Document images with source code

■ ■ ■ ■

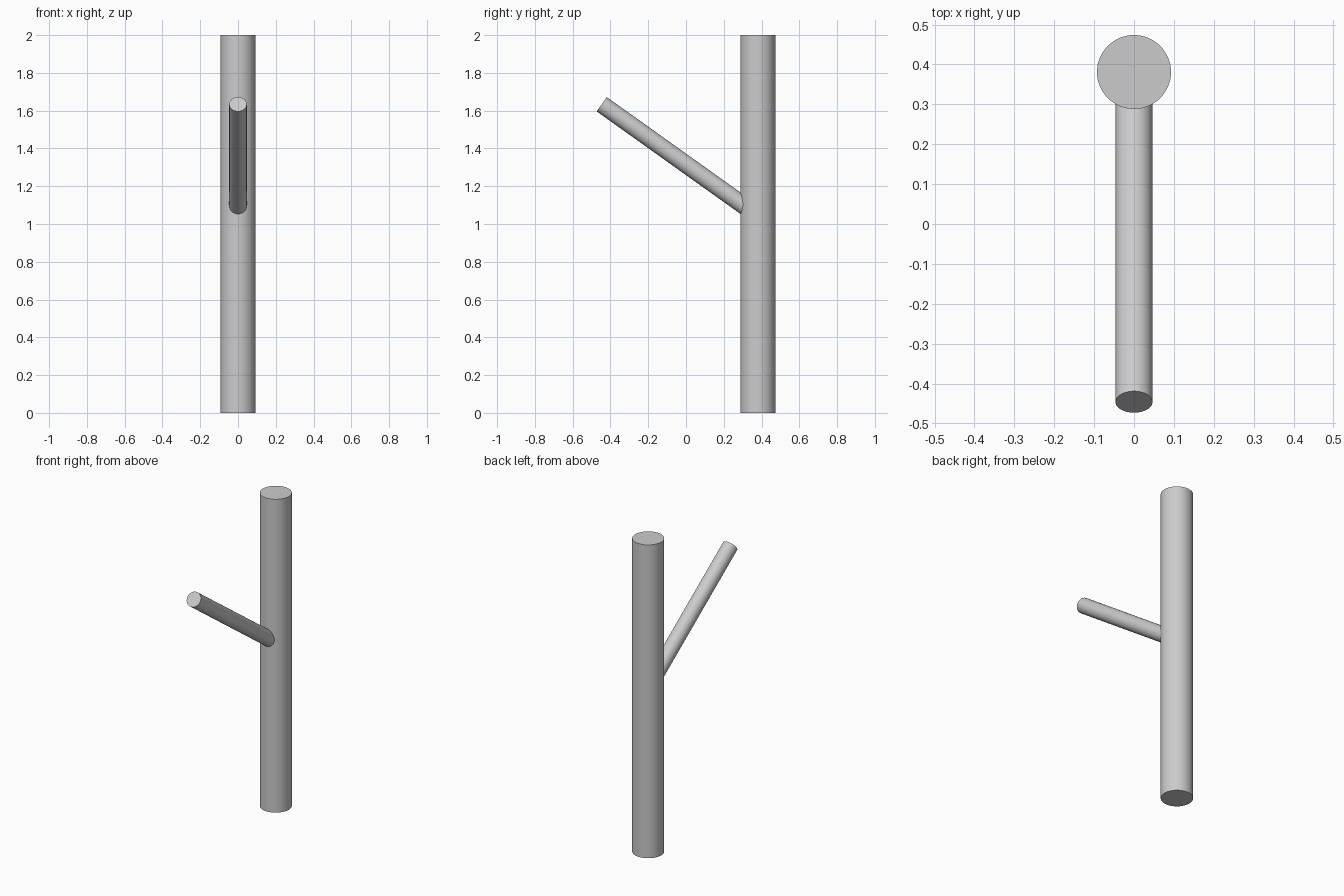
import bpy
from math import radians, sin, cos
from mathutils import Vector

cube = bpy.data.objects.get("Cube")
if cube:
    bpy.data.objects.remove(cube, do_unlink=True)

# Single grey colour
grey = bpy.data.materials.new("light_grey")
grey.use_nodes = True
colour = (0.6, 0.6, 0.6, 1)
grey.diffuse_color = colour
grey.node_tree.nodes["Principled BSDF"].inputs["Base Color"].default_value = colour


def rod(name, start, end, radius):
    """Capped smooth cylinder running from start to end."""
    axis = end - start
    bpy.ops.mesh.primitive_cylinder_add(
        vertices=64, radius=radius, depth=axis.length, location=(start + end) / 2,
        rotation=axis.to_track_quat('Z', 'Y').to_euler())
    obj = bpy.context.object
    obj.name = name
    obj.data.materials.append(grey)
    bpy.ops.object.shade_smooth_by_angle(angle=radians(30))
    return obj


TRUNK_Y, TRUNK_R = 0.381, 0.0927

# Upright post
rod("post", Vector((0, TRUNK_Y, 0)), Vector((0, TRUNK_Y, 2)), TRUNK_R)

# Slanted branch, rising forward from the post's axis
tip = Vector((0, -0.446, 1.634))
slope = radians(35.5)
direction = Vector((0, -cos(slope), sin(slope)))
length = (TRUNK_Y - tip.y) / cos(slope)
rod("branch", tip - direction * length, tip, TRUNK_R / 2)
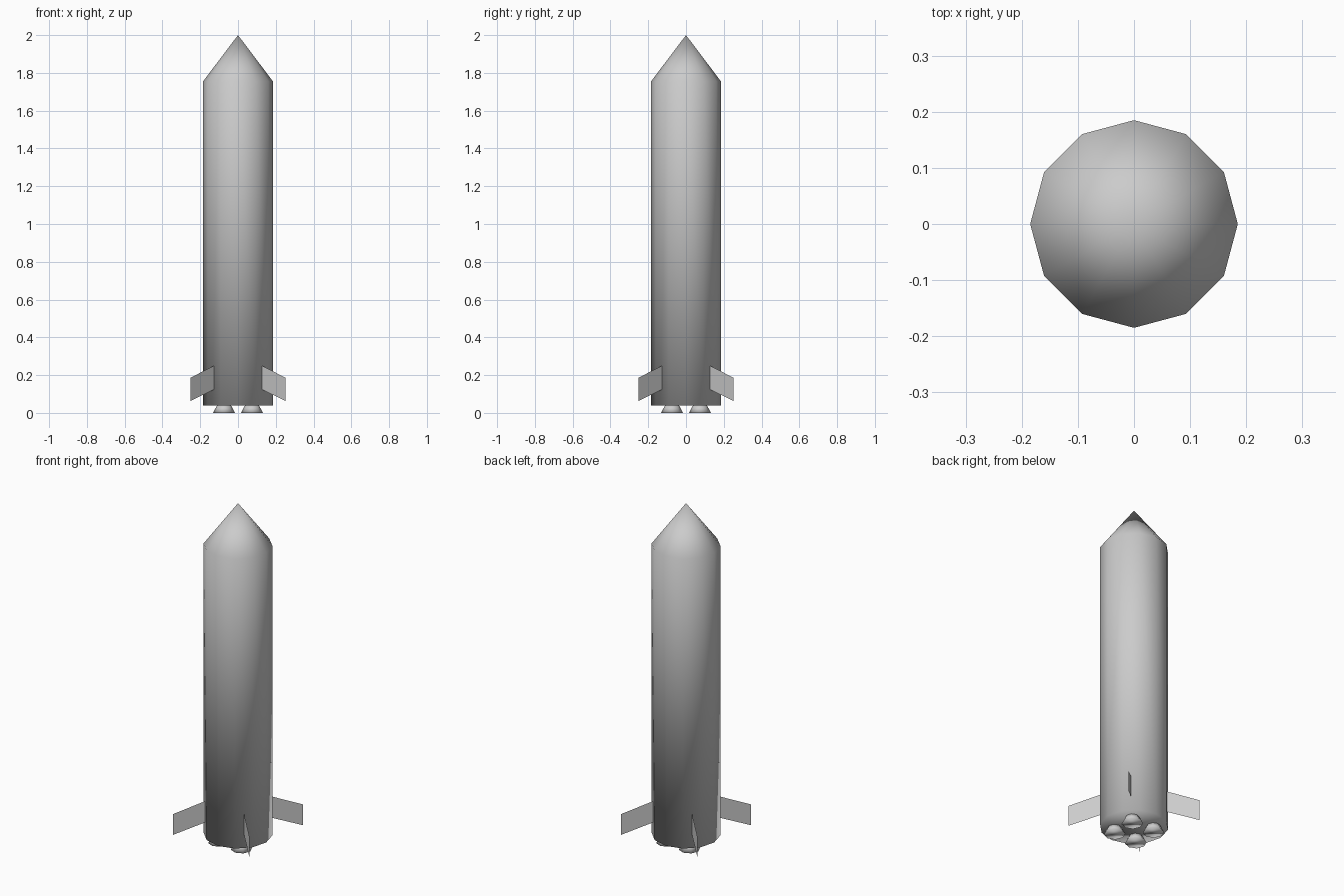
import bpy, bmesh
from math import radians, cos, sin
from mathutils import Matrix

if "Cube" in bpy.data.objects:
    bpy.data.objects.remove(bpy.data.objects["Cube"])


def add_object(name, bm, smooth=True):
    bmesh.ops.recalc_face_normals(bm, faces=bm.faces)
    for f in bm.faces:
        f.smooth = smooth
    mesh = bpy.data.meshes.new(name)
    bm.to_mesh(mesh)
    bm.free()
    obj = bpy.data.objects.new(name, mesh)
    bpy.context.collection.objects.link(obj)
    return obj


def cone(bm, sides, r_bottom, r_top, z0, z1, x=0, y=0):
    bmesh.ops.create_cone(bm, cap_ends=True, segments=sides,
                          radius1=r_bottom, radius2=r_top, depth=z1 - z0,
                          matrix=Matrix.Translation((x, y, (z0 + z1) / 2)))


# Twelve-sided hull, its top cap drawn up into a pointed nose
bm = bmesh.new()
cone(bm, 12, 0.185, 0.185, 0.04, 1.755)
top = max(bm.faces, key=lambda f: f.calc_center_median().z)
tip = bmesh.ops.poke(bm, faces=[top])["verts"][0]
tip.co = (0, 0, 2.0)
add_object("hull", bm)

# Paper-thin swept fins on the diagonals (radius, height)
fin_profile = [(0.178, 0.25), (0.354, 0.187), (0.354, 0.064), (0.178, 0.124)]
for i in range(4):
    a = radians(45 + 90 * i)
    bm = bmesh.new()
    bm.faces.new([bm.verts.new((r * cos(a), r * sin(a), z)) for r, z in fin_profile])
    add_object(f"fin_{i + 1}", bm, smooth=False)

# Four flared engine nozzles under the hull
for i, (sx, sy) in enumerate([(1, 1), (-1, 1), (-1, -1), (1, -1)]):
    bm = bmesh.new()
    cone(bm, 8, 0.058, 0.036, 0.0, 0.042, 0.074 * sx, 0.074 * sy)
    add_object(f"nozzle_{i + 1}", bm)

■ ■ ■ ■

About this exercise
Find every line in the records that uses the string "data", then copy it.

Answer below
cube = bpy.data.objects.get("Cube")
    bpy.data.objects.remove(cube, do_unlink=True)
grey = bpy.data.materials.new("light_grey")
    obj.data.materials.append(grey)
if "Cube" in bpy.data.objects:
    bpy.data.objects.remove(bpy.data.objects["Cube"])
    mesh = bpy.data.meshes.new(name)
    obj = bpy.data.objects.new(name, mesh)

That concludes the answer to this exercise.